Newly-marketed property prices at virtual standstill, up by 0.1% (+£312) as we enter quieter holiday season
Fundamentals remain good mid-year with robust demand, low interest rates and low unemployment:
-Sales agreed numbers remain strong year-to-date in 2017, almost identical to 2016
-Prospective buyers in many parts of the country are seeing the highest proportion of properties marked as sold than at any time in the last seven years
-Even with 7.6% more sellers coming to market this month compared to this time last year, buyer choice is restricted as supply fails to keep pace with strong sales and buyer demand
Stretched buyer affordability acting as a price brake with national average at a modest +2.8%, with buyers very price sensitive and some properties hitting their price ceiling
The onset of the summer holiday season generally has a dampening effect on both prices and activity, and this month sees the price of newly-marketed property at a virtual standstill, up by just 0.1% (+£312). To put it into context, this is a stronger price performance than the previous month’s fall of 0.4%, and is also well ahead of the same month a year ago which suffered a fall of 0.9% after the Brexit referendum.
As we reach the half-way point of 2017 the fundamentals of the housing market appear to remain robust a year after the shock referendum result. Interest rates and unemployment remain low, and demand for housing remains high, exacerbated by the shortage of available unsold property for sale. This means prospective buyers in many parts of the country are seeing a lot of sold boards on properties they would like to buy themselves.

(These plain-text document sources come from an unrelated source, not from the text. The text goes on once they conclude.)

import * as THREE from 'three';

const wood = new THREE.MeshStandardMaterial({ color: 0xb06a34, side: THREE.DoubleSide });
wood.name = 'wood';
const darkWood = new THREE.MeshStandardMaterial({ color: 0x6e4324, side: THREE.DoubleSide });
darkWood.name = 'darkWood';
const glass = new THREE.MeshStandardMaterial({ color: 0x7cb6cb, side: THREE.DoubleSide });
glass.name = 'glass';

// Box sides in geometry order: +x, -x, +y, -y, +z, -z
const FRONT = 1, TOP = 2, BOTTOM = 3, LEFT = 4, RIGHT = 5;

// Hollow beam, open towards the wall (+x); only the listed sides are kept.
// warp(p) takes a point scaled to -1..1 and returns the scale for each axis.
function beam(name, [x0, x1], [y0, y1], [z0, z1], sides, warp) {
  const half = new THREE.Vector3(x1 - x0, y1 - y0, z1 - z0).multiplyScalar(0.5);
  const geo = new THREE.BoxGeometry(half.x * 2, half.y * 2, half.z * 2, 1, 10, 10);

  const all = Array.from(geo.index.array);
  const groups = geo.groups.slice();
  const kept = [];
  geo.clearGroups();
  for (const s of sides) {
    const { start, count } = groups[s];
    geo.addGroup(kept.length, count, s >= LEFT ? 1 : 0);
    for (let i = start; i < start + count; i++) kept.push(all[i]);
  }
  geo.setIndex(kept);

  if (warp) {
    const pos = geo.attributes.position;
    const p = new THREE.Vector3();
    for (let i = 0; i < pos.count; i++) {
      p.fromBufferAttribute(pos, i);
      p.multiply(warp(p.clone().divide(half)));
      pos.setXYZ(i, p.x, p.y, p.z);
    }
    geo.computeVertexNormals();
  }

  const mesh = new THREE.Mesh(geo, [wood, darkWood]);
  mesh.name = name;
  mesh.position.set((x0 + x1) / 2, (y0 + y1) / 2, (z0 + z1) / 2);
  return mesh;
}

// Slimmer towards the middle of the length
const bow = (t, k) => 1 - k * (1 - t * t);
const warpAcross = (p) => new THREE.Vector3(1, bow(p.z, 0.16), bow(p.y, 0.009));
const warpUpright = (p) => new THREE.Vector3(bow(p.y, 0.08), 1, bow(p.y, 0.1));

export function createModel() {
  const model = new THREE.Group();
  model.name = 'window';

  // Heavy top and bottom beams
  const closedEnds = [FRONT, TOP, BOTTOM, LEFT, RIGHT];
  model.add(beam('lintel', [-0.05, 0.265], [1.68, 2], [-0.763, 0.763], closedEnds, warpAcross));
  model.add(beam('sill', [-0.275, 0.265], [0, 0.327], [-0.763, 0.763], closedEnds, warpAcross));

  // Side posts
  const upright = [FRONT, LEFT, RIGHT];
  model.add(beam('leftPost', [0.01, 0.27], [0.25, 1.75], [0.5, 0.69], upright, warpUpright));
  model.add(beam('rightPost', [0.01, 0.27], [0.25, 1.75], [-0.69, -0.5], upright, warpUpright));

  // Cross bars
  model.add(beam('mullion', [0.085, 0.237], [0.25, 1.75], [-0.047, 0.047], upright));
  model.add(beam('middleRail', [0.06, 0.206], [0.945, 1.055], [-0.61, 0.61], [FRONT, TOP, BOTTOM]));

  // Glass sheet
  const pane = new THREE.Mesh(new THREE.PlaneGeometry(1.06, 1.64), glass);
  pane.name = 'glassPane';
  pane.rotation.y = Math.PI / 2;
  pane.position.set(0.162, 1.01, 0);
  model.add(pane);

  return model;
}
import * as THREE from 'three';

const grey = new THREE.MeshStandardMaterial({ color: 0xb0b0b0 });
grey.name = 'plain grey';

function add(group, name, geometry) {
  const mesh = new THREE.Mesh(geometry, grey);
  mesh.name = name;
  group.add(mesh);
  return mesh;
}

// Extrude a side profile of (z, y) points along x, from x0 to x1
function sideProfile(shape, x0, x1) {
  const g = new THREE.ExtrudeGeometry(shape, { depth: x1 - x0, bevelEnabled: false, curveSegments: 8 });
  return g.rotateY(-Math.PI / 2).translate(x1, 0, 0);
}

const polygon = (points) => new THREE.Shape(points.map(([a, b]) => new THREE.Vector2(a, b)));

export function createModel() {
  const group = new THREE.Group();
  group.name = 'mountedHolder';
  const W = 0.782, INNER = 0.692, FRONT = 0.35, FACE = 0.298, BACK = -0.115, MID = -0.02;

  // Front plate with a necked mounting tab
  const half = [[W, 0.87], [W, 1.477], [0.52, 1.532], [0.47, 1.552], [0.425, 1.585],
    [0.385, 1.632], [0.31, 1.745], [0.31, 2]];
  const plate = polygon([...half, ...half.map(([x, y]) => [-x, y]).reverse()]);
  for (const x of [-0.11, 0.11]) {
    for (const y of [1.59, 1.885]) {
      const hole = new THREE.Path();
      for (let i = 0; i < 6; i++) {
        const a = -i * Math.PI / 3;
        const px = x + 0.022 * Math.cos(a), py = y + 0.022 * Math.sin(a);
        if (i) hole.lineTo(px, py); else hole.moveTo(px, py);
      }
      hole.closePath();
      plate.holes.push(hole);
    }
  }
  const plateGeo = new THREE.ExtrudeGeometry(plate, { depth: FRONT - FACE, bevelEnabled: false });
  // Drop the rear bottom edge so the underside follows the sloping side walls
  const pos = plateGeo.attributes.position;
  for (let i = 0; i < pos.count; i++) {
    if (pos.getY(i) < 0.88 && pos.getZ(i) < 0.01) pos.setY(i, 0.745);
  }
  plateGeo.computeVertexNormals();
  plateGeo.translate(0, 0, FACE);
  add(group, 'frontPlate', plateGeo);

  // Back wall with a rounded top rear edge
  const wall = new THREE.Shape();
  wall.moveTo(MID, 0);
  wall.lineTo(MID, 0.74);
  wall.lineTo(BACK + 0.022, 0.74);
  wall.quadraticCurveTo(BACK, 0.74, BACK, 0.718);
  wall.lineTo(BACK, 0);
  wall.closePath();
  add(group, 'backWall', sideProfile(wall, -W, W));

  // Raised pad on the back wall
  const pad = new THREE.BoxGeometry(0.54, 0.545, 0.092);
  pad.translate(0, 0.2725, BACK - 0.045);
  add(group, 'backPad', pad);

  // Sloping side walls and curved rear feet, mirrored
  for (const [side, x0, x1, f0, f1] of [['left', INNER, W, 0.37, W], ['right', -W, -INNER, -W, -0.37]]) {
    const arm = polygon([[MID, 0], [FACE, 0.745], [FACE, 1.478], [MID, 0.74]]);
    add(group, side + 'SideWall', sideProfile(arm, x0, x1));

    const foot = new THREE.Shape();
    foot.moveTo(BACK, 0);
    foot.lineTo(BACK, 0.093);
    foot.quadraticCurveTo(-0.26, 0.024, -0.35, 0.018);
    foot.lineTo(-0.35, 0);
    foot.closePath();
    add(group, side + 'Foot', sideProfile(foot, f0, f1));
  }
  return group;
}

Indeed, the strength of buyer demand and lack of new build and existing property coming to market have resulted in over 45% of agents’ property stock being sold subject to contract. This is the highest proportion ever recorded by Rightmove since we started tracking it seven years ago.
Miles Shipside, Rightmove director and housing market analyst comments: “Prices are in the summer doldrums. Sellers coming to market at this time of year have to price more keenly as the traditionally bubblier spring selling season is over and prospective buyers are distracted by their own summer holiday plans. A year on from the shock referendum result and subsequent dent in activity levels, the fundamentals remain strong. Low unemployment, low interest rates, strong demand and historic undersupply of homes are mitigating any wobbles in confidence and as a result nearly half the properties on the market, over 45%, have sold signs slapped across them.”
Compared to the period around the referendum a year ago, more sellers have come to market and more buyers are buying. The number of sales agreed is up by 4.6% in June 2017 compared to June 2016, and the number of sellers coming to market is also up on the same period a year ago, with a 7.6% increase in fresh choice. The recovery in buyer activity has also meant that sales agreed year-to-date in 2017 are now virtually on a par with the same period in 2016 which was boosted by the rush to beat the April 2016 stamp duty deadline, running at just 0.4% down.